The Meaning of Pupil Dilation
What do an orgasm, a multiplication problem and a photo of a dead body have in common? Each induces a slight, irrepressible expansion of the pupils in our eyes, giving careful observers a subtle but meaningful signal that thoughts and feelings are afoot.
For more than a century, scientists have known that our pupils respond to more than changes in light. They also betray mental and emotional commotion within. In fact, pupil dilation correlates with arousal so consistently that researchers use pupil size, or pupillometry, to investigate a wide range of psychological phenomena. And they do this without knowing exactly why our eyes behave this way. “Nobody really knows for sure what these changes do,” said Stuart Steinhauer, who directs the Biometrics Research Lab at the University of Pittsburgh School of Medicine.
While the visual cortex in the back of the brain assembles the images we see, a different, older part of our nervous system manages the continuous tuning of our pupil size, alongside other functions (like heart rate and perspiration) that operate mostly outside our conscious control. This autonomic nervous system dictates the movement of the iris, like the lens of a camera, to regulate the amount of light that enters the pupil.
The iris is made of two types of muscle: in a brightly lit environment, a ring of sphincter muscles that encircle and constrict the pupil down to as little as a couple of millimeters across; in the dark, a set of dilator muscles laid out like bicycle spokes, which can expand the pupil up to 8 millimeters - approximately the diameter of a chickpea.
Cognitive and emotional events can also dictate pupil constriction and expansion, though such events occur on a smaller scale than the light reflex, causing changes generally less than half a millimeter. But that’s enough. By recording subjects’ eyes with infrared cameras and controlling for other factors that might affect pupil size, like brightness, color, and distance, scientists can use pupil movements as a proxy for other processes, like mental strain.
Princeton psychologist Daniel Kahneman showed several decades ago that pupil size increases in proportion to the difficulty of the task at hand. Calculate 9 times 13, and you pupils will dilate slightly. Try 29 times 13, and they will widen further and remain dilated until you reach the answer or stop trying. Kahneman said he could divine when someone gave up on a multiplication problem simply by watching for pupil contraction during the experiment.
Subsequent research found that the pupils of intelligent people (as defined by their SAT scores) dilated less in response to cognitive tasks compared to those of less intelligent participants, possibly indicating a more efficient use of brainpower.

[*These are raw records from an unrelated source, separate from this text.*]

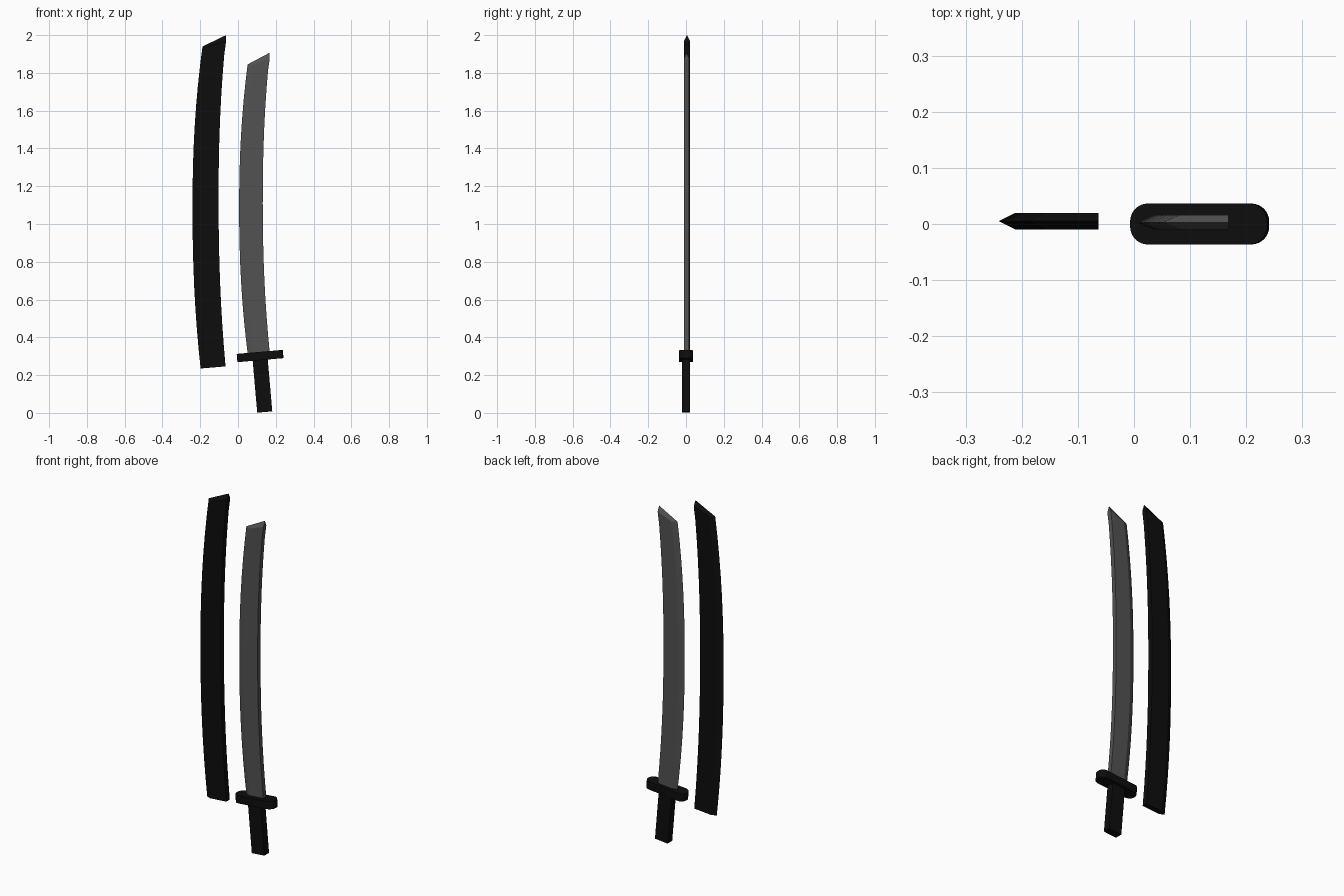
import bpy, bmesh, math
from mathutils import Matrix

cube = bpy.data.objects.get("Cube")
if cube:
    bpy.data.objects.remove(cube, do_unlink=True)


def make_material(name, value):
    mat = bpy.data.materials.new(name)
    mat.use_nodes = True
    color = (value, value, value, 1)
    mat.diffuse_color = color
    mat.node_tree.nodes["Principled BSDF"].inputs["Base Color"].default_value = color
    return mat


black = make_material("black lacquer", 0.004)
steel = make_material("dark steel", 0.085)


def finish(bm, name, mat):
    bmesh.ops.recalc_face_normals(bm, faces=bm.faces)
    mesh = bpy.data.meshes.new(name)
    bm.to_mesh(mesh)
    bm.free()
    mesh.materials.append(mat)
    obj = bpy.data.objects.new(name, mesh)
    bpy.context.collection.objects.link(obj)
    return obj


def bow(low, middle, high, t):
    """Point on a bowed line whose furthest point is the middle one."""
    z = low[1] + (high[1] - low[1]) * t
    end = low if z < middle[1] else high
    s = (z - middle[1]) / (end[1] - middle[1])
    return middle[0] + (end[0] - middle[0]) * s ** 2.2, z


def curved_blade(name, mat, edge, spine, y0, y1, wedge, steps=16):
    """Curved bar with a sharp edge on -x and a sharp slanted tip."""
    bm = bmesh.new()
    mid = (y0 + y1) / 2
    rows = []
    for i in range(steps + 1):
        t = i / steps
        ex, ez = bow(*edge, t)
        sx, sz = bow(*spine, t)
        drop = wedge if i == steps else 0
        sz -= drop
        shoulder_z = ez + (sz - ez) * wedge / (sx - ex) - drop * 0.3
        points = [(ex, mid, ez), (ex + wedge, y0, shoulder_z), (sx, y0, sz),
                  (sx, y1, sz), (ex + wedge, y1, shoulder_z)]
        rows.append([bm.verts.new(p) for p in points])
    for a, b in zip(rows, rows[1:]):
        for k in range(5):
            n = (k + 1) % 5
            bm.faces.new((a[k], a[n], b[n], b[k]))
    bm.faces.new(rows[0])
    # Sharp tip line
    corner, front_in, front_out, back_out, back_in = rows[-1]
    tip = bm.verts.new((spine[2][0], mid, spine[2][1]))
    bm.faces.new((corner, front_in, front_out, tip))
    bm.faces.new((corner, tip, back_out, back_in))
    bm.faces.new((front_out, back_out, tip))
    return finish(bm, name, mat)


def tilted_box(name, size, center, angle, corner=0):
    """Box tilted in the front plane, with optional rounded plan corners."""
    bm = bmesh.new()
    bmesh.ops.create_cube(bm, size=1, matrix=Matrix.Diagonal((*size, 1)))
    if corner:
        upright = [e for e in bm.edges
                   if abs(e.verts[0].co.z - e.verts[1].co.z) > size[2] / 2]
        bmesh.ops.bevel(bm, geom=upright, offset=corner, segments=8,
                        profile=0.5, affect='EDGES')
    bm.transform(Matrix.Translation(center) @ Matrix.Rotation(angle, 4, 'Y'))
    return finish(bm, name, black)


# Scabbard and blade: edge and spine given as low, middle, high (x, z)
curved_blade("scabbard", black,
             ((-0.198, 0.235), (-0.241, 1.09), (-0.188, 1.94)),
             ((-0.066, 0.246), (-0.103, 1.14), (-0.063, 2.0)),
             -0.01, 0.02, 0.03)
curved_blade("blade", steel,
             ((0.053, 0.30), (0.006, 1.09), (0.051, 1.845)),
             ((0.169, 0.31), (0.131, 1.12), (0.168, 1.907)),
             -0.01, 0.016, 0.03)

# Guard and handle
tilt = math.radians(-5)
guard = tilted_box("guard", (0.245, 0.073, 0.044), (0.117, 0.0, 0.301), tilt, 0.032)
tilted_box("handle", (0.08, 0.042, 0.29), (0.129, 0.0, 0.149), tilt)

bpy.ops.object.select_all(action='DESELECT')
guard.select_set(True)
bpy.context.view_layer.objects.active = guard
bpy.ops.object.shade_smooth_by_angle(angle=math.radians(30))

Scientists have since used pupillometry to assess everything from sleepiness to introversion, race bias, schizophrenia, sexual interest, moral judgment, autism, and depression. And while they haven’t been reading people’s thoughts per se, they’ve come pretty close.
“Pupil dilation can betray an individual’s decision before it is openly revealed,” concluded a 2010 study led by Wolfgang Einhäuser-Treyer, a neurophysicist at The Philipp University of Marburg in Germany. In the study, participants were told to press a button at any point during a 10 second interval, and their pupil size correlated with the timing of their decision. The dilation began about 1 second before they pressed the button and peaked 1 to 2 seconds after.
During the Cold War, Canadian officials tried to develop a device they called the “fruit machine” to detect homosexuality among government employees by measuring how their pupils responded to racy images of women and men. The machine, which never worked, was to aid the government’s purge of gay men and lesbians from the civil service and thereby purportedly reduce their vulnerability to Soviet blackmail.
A pupil test for sexual orientation remains as unlikely as it was in the 1960s. Researchers at Cornell University recently showed that sexual orientation correlated with pupil dilation to erotic videos of their preferred gender, but the trend was only apparent when averaged across subjects, and only for male subjects. While pupillometry shows promise as a noninvasive measure of sexual response, they concluded, “not every participant’s sexual orientation was correctly classified” and “an observable amount of variability in pupil dilation was unrelated to the participant’s sexual orientation.”
Pupillometry also became popular in the advertising industry during the 1970s as a way to test consumers’ responses to television commercials, said Jagdish Sheth, a marketing professor at Emory University. But the practice was eventually abandoned. “There was no scientific way to establish whether it measured interest or anxiety,” Sheth said.